### INPUT RECORDS
*** Block opens ***

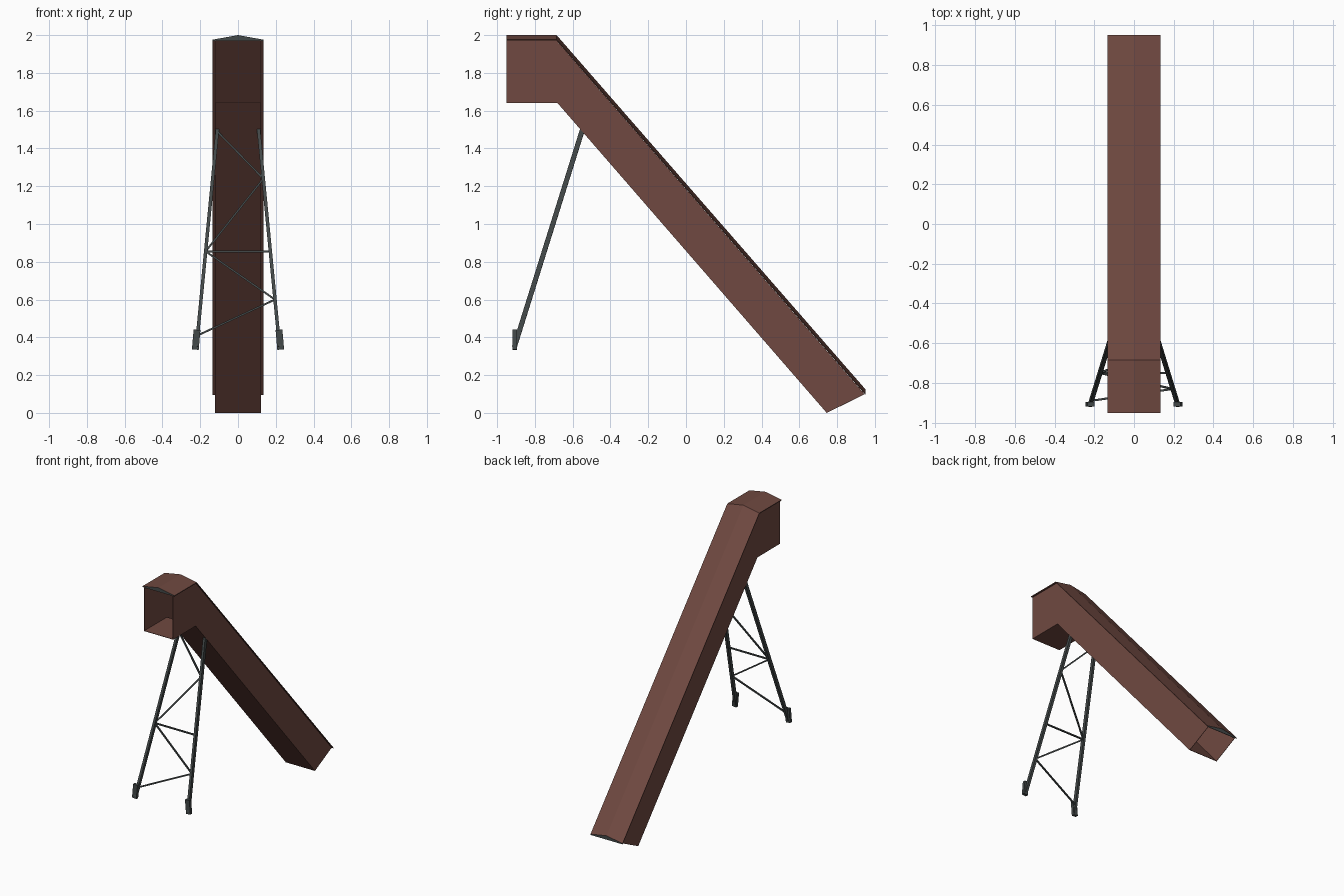
import bpy
import bmesh
from mathutils import Vector

cube = bpy.data.objects.get("Cube")
if cube:
    bpy.data.objects.remove(cube, do_unlink=True)


def material(name, rgb):
    m = bpy.data.materials.new(name)
    m.use_nodes = True
    m.diffuse_color = (*rgb, 1)
    m.node_tree.nodes["Principled BSDF"].inputs["Base Color"].default_value = (*rgb, 1)
    return m


rust = material("rust brown", (0.16, 0.066, 0.052))
steel = material("dark steel", (0.055, 0.065, 0.065))


def finish(name, bm, *mats):
    bmesh.ops.recalc_face_normals(bm, faces=bm.faces)
    mesh = bpy.data.meshes.new(name)
    bm.to_mesh(mesh)
    bm.free()
    for m in mats:
        mesh.materials.append(m)
    ob = bpy.data.objects.new(name, mesh)
    bpy.context.collection.objects.link(ob)
    return ob


def loft(name, stations, section, capped):
    """Sweep a section of (x, height fraction) through (low, high) y-z stations."""
    bm = bmesh.new()
    rings = []
    for low, high in stations:
        low, high = Vector(low), Vector(high)
        ring = []
        for x, t in section:
            p = low.lerp(high, t)
            ring.append(bm.verts.new((x, p.x, p.y)))
        rings.append(ring)
    n = len(section)
    for a, b in zip(rings, rings[1:]):
        for i in range(n):
            j = (i + 1) % n
            bm.faces.new((a[i], a[j], b[j], b[i]))
    if capped:
        for ring in (rings[0], rings[-1]):
            bm.faces.new(ring).material_index = 1
    return finish(name, bm, rust, steel)


def beam(name, a, b, width, depth):
    """Square bar between two points."""
    a, b = Vector(a), Vector(b)
    axis = (b - a).normalized()
    side = axis.cross(Vector((0, 1, 0))).normalized() * width / 2
    front = axis.cross(side).normalized() * depth / 2
    bm = bmesh.new()
    rings = [[bm.verts.new(p + side * s + front * f)
              for s, f in ((-1, -1), (1, -1), (1, 1), (-1, 1))] for p in (a, b)]
    for ring in rings:
        bm.faces.new(ring)
    for i in range(4):
        j = (i + 1) % 4
        bm.faces.new((rings[0][i], rings[0][j], rings[1][j], rings[1][i]))
    return finish(name, bm, steel)


# Hollow conveyor housing, open at both ends
W = 0.122
housing = loft("conveyor_housing",
               [((-0.95, 1.64), (-0.95, 1.972)),
                ((-0.68, 1.64), (-0.687, 1.972)),
                ((0.745, 0), (0.945, 0.099))],
               [(-W, 0), (W, 0), (W, 1), (-W, 1)], False)
shell = housing.modifiers.new("sheet thickness", "SOLIDIFY")
shell.thickness = 0.004
shell.offset = -1

# Shallow gabled roof with steel gable ends
E = 0.134
loft("gabled_roof",
     [((-0.95, 1.97), (-0.95, 2.0)),
      ((-0.685, 1.97), (-0.685, 2.0)),
      ((0.95, 0.095), (0.95, 0.125))],
     [(-E, 0), (E, 0), (E, 0.2), (0, 1), (-E, 0.2)], True)

# Splayed support legs
TOP, BOTTOM = Vector((0.108, -0.545, 1.51)), Vector((0.219, -0.905, 0.36))


def on_leg(side, z):
    p = BOTTOM.lerp(TOP, (z - BOTTOM.z) / (TOP.z - BOTTOM.z))
    return Vector((p.x * side, p.y, p.z))


for label, s in (("left", 1), ("right", -1)):
    beam(label + "_leg", on_leg(s, 0.35), on_leg(s, 1.51), 0.018, 0.026)
    beam(label + "_foot", (s * 0.226, -0.907, 0.335), (s * 0.217, -0.907, 0.44), 0.036, 0.022)

# Zigzag bracing between the legs
zigzag = [(-1, 1.49), (1, 1.24), (-1, 0.855), (1, 0.6), (-1, 0.41)]
for i, (a, b) in enumerate(zip(zigzag, zigzag[1:])):
    beam("diagonal_brace_%d" % (i + 1), on_leg(*a), on_leg(*b), 0.01, 0.01)
beam("cross_brace", on_leg(-1, 0.855), on_leg(1, 0.855), 0.01, 0.01)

*** Block closes ***

### EXERCISE PROMPT
Filter the records for lines holding the string "data". Copy each one.

### SOLVED EXERCISE
cube = bpy.data.objects.get("Cube")
    bpy.data.objects.remove(cube, do_unlink=True)
    m = bpy.data.materials.new(name)
    mesh = bpy.data.meshes.new(name)
    ob = bpy.data.objects.new(name, mesh)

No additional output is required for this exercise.